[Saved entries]
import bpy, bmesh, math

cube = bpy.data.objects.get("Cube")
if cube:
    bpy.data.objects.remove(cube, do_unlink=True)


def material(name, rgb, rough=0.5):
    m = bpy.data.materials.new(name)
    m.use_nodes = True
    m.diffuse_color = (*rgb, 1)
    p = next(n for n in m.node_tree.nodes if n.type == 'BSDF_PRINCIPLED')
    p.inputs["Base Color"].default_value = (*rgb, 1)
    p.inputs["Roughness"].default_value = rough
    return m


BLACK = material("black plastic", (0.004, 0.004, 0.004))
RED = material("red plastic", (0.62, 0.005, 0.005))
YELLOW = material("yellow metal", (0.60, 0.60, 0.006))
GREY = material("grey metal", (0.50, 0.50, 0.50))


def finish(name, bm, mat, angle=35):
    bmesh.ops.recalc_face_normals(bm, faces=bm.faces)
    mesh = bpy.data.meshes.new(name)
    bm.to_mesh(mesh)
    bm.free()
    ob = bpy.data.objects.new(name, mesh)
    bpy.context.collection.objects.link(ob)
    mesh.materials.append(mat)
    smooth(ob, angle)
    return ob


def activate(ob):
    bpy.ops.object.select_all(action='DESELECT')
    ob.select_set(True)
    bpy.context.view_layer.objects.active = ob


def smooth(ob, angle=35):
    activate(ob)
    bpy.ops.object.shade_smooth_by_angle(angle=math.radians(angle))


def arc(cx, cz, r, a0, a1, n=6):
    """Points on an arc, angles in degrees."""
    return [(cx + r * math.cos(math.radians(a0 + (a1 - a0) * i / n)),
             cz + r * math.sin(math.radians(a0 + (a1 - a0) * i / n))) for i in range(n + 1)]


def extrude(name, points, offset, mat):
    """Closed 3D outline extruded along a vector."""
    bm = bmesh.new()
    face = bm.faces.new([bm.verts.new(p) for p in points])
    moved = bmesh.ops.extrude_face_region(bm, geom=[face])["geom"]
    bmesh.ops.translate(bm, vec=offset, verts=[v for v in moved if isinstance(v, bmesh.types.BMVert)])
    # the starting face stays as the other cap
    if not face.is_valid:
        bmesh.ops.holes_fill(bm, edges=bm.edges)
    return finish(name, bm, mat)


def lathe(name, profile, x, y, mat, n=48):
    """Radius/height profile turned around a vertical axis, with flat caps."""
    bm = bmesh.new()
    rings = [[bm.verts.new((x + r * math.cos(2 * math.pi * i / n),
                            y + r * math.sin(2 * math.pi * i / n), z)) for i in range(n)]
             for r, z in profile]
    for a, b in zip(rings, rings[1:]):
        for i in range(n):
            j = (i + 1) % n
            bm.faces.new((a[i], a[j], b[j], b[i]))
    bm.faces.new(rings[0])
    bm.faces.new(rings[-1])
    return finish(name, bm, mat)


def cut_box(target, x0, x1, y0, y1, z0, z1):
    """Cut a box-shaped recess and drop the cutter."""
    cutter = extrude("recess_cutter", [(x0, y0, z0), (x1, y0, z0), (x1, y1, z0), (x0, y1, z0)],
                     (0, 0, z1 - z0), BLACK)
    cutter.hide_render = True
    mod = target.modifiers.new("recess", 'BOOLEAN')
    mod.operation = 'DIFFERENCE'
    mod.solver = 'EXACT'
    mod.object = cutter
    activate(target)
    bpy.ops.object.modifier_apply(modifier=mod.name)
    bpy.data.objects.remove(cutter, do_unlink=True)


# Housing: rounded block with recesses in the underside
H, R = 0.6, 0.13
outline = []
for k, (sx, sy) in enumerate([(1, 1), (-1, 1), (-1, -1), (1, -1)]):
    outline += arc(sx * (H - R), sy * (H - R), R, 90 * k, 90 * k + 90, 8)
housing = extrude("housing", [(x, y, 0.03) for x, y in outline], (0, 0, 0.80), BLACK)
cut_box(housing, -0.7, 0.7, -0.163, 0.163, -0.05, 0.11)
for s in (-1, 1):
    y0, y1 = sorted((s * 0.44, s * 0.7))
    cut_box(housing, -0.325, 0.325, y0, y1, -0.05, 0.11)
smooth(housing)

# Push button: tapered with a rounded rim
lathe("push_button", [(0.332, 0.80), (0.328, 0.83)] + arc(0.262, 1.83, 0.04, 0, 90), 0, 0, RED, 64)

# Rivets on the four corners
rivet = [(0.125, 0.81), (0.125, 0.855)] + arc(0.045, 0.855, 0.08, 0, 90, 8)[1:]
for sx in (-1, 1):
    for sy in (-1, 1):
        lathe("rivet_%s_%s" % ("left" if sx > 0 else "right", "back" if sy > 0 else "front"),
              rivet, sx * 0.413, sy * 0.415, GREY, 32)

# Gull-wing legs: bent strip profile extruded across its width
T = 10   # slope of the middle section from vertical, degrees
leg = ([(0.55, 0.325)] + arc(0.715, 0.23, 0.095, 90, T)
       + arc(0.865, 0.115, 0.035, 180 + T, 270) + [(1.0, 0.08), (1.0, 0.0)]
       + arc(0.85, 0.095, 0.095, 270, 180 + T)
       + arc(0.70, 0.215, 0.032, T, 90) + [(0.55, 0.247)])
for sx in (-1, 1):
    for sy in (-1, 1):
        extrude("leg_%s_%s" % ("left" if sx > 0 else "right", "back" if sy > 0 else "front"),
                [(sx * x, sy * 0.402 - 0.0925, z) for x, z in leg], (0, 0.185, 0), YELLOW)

[What you will do] If a line in the records above contains the string "profile", copy that line out.

[Your solution]
def lathe(name, profile, x, y, mat, n=48):
    """Radius/height profile turned around a vertical axis, with flat caps."""
             for r, z in profile]
# Gull-wing legs: bent strip profile extruded across its width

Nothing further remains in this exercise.